● What the task asks
Restate the data below word for word, leaving nothing out.

● Records supplied
########
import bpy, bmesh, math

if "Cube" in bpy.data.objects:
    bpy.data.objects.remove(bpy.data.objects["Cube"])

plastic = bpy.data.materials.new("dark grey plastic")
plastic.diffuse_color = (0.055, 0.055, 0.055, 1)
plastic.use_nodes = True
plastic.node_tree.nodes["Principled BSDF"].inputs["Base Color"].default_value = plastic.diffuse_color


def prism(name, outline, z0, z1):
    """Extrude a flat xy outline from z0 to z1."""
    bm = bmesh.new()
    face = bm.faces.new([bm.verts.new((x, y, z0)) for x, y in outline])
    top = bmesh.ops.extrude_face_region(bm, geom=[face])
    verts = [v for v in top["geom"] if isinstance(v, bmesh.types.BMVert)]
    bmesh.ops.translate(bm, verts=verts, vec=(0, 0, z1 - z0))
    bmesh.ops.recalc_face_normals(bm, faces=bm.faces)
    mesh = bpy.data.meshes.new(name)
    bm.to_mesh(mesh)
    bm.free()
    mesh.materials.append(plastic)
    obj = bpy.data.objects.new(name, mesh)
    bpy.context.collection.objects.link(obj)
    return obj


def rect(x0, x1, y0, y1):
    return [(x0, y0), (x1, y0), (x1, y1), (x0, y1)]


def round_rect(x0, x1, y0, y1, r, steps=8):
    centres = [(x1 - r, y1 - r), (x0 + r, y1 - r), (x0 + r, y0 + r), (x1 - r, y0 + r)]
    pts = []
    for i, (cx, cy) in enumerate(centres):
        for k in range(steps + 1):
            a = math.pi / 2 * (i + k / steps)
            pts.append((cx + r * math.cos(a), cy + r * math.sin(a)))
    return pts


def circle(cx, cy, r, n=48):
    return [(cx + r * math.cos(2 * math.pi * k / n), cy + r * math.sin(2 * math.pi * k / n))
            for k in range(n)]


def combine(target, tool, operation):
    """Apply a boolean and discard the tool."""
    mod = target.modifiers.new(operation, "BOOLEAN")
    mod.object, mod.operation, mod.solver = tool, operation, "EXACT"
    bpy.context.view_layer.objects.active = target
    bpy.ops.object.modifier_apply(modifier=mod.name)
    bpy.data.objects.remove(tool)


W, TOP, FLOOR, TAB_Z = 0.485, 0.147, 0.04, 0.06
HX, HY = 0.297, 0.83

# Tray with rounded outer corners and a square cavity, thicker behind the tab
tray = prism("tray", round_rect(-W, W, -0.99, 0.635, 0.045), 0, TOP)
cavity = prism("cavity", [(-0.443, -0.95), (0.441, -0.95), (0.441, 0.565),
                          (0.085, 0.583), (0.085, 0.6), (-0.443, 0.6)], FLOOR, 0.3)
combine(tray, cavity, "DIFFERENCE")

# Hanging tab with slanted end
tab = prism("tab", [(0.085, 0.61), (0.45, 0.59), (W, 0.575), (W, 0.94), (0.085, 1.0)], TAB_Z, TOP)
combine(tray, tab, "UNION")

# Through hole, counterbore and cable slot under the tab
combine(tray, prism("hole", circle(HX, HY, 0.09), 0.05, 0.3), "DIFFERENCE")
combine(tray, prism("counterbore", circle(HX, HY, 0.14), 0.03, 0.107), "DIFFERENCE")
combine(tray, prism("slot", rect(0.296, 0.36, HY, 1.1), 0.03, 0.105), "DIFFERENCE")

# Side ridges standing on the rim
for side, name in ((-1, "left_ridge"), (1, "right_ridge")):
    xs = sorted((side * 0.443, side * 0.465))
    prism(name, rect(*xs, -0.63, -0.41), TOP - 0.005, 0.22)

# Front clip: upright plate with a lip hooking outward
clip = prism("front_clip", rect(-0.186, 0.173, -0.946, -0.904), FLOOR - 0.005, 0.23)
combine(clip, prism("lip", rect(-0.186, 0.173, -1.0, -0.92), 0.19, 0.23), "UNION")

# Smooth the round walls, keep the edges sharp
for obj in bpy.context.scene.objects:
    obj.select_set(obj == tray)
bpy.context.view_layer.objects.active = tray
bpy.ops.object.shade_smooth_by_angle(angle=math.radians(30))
########
● Solution to the exercise
import bpy, bmesh, math

if "Cube" in bpy.data.objects:
    bpy.data.objects.remove(bpy.data.objects["Cube"])

plastic = bpy.data.materials.new("dark grey plastic")
plastic.diffuse_color = (0.055, 0.055, 0.055, 1)
plastic.use_nodes = True
plastic.node_tree.nodes["Principled BSDF"].inputs["Base Color"].default_value = plastic.diffuse_color


def prism(name, outline, z0, z1):
    """Extrude a flat xy outline from z0 to z1."""
    bm = bmesh.new()
    face = bm.faces.new([bm.verts.new((x, y, z0)) for x, y in outline])
    top = bmesh.ops.extrude_face_region(bm, geom=[face])
    verts = [v for v in top["geom"] if isinstance(v, bmesh.types.BMVert)]
    bmesh.ops.translate(bm, verts=verts, vec=(0, 0, z1 - z0))
    bmesh.ops.recalc_face_normals(bm, faces=bm.faces)
    mesh = bpy.data.meshes.new(name)
    bm.to_mesh(mesh)
    bm.free()
    mesh.materials.append(plastic)
    obj = bpy.data.objects.new(name, mesh)
    bpy.context.collection.objects.link(obj)
    return obj


def rect(x0, x1, y0, y1):
    return [(x0, y0), (x1, y0), (x1, y1), (x0, y1)]


def round_rect(x0, x1, y0, y1, r, steps=8):
    centres = [(x1 - r, y1 - r), (x0 + r, y1 - r), (x0 + r, y0 + r), (x1 - r, y0 + r)]
    pts = []
    for i, (cx, cy) in enumerate(centres):
        for k in range(steps + 1):
            a = math.pi / 2 * (i + k / steps)
            pts.append((cx + r * math.cos(a), cy + r * math.sin(a)))
    return pts


def circle(cx, cy, r, n=48):
    return [(cx + r * math.cos(2 * math.pi * k / n), cy + r * math.sin(2 * math.pi * k / n))
            for k in range(n)]


def combine(target, tool, operation):
    """Apply a boolean and discard the tool."""
    mod = target.modifiers.new(operation, "BOOLEAN")
    mod.object, mod.operation, mod.solver = tool, operation, "EXACT"
    bpy.context.view_layer.objects.active = target
    bpy.ops.object.modifier_apply(modifier=mod.name)
    bpy.data.objects.remove(tool)


W, TOP, FLOOR, TAB_Z = 0.485, 0.147, 0.04, 0.06
HX, HY = 0.297, 0.83

# Tray with rounded outer corners and a square cavity, thicker behind the tab
tray = prism("tray", round_rect(-W, W, -0.99, 0.635, 0.045), 0, TOP)
cavity = prism("cavity", [(-0.443, -0.95), (0.441, -0.95), (0.441, 0.565),
                          (0.085, 0.583), (0.085, 0.6), (-0.443, 0.6)], FLOOR, 0.3)
combine(tray, cavity, "DIFFERENCE")

# Hanging tab with slanted end
tab = prism("tab", [(0.085, 0.61), (0.45, 0.59), (W, 0.575), (W, 0.94), (0.085, 1.0)], TAB_Z, TOP)
combine(tray, tab, "UNION")

# Through hole, counterbore and cable slot under the tab
combine(tray, prism("hole", circle(HX, HY, 0.09), 0.05, 0.3), "DIFFERENCE")
combine(tray, prism("counterbore", circle(HX, HY, 0.14), 0.03, 0.107), "DIFFERENCE")
combine(tray, prism("slot", rect(0.296, 0.36, HY, 1.1), 0.03, 0.105), "DIFFERENCE")

# Side ridges standing on the rim
for side, name in ((-1, "left_ridge"), (1, "right_ridge")):
    xs = sorted((side * 0.443, side * 0.465))
    prism(name, rect(*xs, -0.63, -0.41), TOP - 0.005, 0.22)

# Front clip: upright plate with a lip hooking outward
clip = prism("front_clip", rect(-0.186, 0.173, -0.946, -0.904), FLOOR - 0.005, 0.23)
combine(clip, prism("lip", rect(-0.186, 0.173, -1.0, -0.92), 0.19, 0.23), "UNION")

# Smooth the round walls, keep the edges sharp
for obj in bpy.context.scene.objects:
    obj.select_set(obj == tray)
bpy.context.view_layer.objects.active = tray
bpy.ops.object.shade_smooth_by_angle(angle=math.radians(30))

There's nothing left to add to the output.